School attendance may not be the first thing that comes to mind when you think about the impact of the drought on California. But it is affected. Less water means fewer crops, which means fewer farm jobs. And when the jobs disappear, families of migrant workers move on, taking their school age children with them.
Nathan Quevedo is with the Merced County Office of Education. He says falling attendance is a concern, especially for smaller districts in the Central Valley.
“For every state that goes to school, the school, in a sense, makes money off those students," he says. "So, if there’s less students at the school, the school and the school district ultimately are going to lose money.”
Superintendent Tom Torlakson will visit schools and take part in drought-related discussions in several Central Valley cities, including Bakersfield and Fresno.
Quevedo says he’s expecting a big crowd to turn out for the Superintendent’s visit.
Ralph Hexter addressed the media for the first time Thursday as Interim Chancellor at UC Davis.
(AP) — State officials want a Las Vegas judge to speed up his decision on Nevada's sweeping new school choice program.
Four hundred people have already signed up to attend the event being held this afternoon and evening.
(AP) — State officials have hired an organization that will help recruit high-quality charter school operators to expand into Nevada's neediest neighborhoods.

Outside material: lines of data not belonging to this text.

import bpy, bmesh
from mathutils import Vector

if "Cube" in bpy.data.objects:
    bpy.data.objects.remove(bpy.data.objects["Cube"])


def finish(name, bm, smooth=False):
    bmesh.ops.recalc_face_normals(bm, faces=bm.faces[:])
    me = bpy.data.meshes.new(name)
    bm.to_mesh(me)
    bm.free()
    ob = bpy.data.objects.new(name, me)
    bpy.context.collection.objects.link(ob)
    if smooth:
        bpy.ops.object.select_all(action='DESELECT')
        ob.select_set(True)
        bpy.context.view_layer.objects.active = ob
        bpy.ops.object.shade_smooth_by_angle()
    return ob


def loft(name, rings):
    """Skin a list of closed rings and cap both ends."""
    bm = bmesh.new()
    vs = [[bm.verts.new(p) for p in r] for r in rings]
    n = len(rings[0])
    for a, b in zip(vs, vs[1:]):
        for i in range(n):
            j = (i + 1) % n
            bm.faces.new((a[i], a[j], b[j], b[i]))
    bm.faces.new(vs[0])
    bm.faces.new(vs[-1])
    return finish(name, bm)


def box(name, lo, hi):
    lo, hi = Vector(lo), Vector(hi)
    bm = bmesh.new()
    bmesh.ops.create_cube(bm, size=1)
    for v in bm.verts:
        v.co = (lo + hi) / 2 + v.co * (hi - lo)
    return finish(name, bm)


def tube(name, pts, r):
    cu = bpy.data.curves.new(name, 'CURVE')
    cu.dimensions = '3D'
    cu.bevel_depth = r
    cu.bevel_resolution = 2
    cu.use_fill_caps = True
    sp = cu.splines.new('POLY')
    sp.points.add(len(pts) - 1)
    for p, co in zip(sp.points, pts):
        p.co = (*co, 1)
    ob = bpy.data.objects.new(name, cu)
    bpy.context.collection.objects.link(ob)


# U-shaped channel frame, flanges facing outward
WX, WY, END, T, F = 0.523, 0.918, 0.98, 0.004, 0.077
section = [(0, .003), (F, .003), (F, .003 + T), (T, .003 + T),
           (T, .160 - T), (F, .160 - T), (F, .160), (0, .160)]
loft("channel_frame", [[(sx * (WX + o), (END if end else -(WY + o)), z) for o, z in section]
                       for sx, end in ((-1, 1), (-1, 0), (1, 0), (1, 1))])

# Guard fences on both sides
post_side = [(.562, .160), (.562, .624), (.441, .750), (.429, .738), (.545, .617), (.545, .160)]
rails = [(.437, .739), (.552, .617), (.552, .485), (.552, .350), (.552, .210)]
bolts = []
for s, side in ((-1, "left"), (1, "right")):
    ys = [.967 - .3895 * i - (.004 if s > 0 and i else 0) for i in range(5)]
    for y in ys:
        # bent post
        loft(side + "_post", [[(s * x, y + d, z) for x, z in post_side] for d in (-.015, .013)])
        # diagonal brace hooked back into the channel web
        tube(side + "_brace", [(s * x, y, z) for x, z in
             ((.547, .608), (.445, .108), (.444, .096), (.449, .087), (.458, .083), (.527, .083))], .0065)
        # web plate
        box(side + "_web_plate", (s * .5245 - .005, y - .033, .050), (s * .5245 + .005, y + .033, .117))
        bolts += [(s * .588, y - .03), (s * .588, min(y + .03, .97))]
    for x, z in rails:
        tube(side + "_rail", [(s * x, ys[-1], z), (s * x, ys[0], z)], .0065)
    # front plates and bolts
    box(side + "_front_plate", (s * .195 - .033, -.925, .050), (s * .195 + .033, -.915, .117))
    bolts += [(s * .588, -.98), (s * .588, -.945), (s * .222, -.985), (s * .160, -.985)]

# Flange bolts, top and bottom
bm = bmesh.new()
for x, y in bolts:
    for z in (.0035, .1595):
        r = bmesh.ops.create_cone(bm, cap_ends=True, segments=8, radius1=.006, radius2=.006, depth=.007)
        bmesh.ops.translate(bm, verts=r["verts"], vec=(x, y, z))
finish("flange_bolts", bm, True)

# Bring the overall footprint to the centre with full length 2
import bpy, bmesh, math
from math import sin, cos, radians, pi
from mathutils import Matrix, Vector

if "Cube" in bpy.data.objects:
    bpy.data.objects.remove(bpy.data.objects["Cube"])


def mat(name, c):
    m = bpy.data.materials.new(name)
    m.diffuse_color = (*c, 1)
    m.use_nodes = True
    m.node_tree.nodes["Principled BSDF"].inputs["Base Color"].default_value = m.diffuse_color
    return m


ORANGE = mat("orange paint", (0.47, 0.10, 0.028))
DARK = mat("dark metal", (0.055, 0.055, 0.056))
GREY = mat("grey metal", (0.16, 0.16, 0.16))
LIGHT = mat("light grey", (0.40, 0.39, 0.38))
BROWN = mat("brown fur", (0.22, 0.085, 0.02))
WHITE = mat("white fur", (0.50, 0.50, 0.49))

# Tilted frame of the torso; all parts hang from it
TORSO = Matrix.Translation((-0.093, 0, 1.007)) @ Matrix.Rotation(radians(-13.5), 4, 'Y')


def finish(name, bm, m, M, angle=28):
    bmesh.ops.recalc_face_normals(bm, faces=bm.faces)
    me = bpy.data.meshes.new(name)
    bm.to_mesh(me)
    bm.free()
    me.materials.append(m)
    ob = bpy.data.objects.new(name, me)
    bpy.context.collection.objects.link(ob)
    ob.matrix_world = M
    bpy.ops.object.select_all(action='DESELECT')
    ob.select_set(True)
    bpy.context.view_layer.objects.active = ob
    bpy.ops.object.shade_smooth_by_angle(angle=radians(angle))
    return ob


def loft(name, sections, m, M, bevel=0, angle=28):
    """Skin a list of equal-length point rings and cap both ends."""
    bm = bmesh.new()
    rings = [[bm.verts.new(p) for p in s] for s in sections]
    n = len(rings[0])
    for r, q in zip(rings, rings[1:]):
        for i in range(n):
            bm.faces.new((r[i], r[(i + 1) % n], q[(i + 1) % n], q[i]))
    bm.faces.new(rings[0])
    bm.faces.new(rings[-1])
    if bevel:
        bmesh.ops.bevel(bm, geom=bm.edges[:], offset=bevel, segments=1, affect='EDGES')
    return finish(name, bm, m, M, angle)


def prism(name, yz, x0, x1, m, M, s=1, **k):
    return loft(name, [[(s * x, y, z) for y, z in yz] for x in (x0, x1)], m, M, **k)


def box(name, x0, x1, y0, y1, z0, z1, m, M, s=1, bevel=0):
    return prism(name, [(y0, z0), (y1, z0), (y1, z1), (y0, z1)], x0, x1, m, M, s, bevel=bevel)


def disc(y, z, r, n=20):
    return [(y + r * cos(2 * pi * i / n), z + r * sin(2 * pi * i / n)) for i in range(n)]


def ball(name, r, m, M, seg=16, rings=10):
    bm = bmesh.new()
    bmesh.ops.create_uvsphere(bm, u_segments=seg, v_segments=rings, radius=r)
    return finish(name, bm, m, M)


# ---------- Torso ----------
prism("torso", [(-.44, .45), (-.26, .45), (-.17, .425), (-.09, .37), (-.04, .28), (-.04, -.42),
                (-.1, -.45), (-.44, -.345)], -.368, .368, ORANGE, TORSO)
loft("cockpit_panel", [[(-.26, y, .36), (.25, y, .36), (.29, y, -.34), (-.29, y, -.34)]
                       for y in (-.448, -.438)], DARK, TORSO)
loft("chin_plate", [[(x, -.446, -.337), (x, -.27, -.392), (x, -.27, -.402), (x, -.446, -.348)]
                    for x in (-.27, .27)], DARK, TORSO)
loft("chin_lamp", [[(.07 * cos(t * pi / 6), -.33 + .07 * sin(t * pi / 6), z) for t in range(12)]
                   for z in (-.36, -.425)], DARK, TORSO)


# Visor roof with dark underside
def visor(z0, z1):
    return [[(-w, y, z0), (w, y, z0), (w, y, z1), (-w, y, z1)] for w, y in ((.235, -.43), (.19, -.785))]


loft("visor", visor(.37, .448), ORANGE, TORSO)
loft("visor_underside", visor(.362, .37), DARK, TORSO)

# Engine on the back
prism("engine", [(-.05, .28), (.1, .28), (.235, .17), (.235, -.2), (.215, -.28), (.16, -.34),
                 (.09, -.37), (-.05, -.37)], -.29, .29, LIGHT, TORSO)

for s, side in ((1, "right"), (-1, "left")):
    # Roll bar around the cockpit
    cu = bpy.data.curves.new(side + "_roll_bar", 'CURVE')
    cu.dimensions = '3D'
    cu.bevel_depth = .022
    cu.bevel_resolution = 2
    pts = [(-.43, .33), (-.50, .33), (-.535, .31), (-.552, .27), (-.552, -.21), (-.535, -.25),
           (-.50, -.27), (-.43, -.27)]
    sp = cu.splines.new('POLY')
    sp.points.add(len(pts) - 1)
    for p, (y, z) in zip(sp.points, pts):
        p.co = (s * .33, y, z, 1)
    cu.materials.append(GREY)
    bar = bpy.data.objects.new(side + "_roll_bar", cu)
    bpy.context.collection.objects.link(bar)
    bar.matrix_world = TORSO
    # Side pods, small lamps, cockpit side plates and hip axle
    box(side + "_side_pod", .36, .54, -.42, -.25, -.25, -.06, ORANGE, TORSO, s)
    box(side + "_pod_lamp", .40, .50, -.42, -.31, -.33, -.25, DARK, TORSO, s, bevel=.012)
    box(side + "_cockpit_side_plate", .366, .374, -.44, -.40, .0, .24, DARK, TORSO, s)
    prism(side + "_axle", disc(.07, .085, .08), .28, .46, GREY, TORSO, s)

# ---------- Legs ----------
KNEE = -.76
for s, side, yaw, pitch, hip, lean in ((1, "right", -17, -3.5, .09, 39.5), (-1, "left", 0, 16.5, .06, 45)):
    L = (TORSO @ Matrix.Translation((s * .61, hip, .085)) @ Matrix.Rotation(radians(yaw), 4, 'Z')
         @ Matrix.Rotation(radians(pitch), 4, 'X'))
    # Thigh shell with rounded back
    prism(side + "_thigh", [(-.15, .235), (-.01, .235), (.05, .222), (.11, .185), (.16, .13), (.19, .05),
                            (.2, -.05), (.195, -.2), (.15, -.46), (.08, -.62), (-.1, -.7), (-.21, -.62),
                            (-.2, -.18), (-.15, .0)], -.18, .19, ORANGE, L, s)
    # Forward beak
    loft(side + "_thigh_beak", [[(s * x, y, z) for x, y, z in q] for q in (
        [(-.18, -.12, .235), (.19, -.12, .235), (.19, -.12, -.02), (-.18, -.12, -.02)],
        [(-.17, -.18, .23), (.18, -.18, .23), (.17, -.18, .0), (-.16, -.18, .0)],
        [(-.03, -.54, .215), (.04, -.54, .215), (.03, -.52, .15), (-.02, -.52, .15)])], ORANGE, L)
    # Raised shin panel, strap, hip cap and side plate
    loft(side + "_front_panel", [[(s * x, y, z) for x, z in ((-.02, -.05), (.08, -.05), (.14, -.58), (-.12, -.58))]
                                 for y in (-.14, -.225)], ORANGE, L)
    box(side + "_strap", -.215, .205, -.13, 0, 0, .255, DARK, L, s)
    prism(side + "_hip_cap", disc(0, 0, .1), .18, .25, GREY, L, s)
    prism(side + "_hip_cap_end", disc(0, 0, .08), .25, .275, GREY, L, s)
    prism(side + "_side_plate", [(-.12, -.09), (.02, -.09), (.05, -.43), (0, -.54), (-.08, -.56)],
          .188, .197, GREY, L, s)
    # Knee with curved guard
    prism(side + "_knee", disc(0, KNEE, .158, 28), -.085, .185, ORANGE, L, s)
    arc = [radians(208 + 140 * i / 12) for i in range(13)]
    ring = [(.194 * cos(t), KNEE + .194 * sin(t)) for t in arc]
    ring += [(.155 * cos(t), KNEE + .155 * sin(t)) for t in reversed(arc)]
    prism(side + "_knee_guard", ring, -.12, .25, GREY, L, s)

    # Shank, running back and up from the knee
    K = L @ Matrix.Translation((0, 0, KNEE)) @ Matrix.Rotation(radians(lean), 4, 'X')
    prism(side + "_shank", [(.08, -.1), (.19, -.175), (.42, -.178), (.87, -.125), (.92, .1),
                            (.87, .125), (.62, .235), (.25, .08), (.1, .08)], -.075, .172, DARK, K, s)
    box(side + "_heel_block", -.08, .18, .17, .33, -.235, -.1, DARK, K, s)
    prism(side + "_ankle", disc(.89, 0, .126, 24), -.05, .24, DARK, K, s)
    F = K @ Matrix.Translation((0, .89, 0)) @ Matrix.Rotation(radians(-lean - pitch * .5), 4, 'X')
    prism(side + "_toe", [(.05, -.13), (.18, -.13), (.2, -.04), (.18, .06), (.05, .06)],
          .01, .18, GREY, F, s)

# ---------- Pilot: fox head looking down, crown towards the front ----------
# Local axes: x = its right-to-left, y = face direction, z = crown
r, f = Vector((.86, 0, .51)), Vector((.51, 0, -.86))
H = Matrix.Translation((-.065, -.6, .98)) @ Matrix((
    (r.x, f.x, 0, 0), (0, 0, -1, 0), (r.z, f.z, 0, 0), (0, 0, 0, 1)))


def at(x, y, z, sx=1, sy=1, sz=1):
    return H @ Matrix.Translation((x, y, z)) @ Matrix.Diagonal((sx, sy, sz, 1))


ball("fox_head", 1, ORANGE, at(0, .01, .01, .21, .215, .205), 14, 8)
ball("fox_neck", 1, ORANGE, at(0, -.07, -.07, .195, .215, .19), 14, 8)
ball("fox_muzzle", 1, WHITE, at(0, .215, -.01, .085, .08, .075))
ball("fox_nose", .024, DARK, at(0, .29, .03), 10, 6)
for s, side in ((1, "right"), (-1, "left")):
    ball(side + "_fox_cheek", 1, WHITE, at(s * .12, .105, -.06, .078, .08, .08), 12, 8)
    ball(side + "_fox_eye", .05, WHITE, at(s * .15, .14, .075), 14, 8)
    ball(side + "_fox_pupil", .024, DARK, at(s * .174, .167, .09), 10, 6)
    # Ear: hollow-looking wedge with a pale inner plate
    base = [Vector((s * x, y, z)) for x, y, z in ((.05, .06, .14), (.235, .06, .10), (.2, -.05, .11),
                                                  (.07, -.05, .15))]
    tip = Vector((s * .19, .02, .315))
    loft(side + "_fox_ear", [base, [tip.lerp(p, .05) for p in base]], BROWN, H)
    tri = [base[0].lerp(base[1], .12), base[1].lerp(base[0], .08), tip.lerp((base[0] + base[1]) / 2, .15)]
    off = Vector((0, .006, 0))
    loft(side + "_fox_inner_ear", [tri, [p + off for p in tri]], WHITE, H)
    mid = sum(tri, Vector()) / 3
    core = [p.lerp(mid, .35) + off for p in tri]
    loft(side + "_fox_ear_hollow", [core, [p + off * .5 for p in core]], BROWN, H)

Hundreds of thousands of first-year students from all backgrounds are shelling out for remedial courses, says a new report.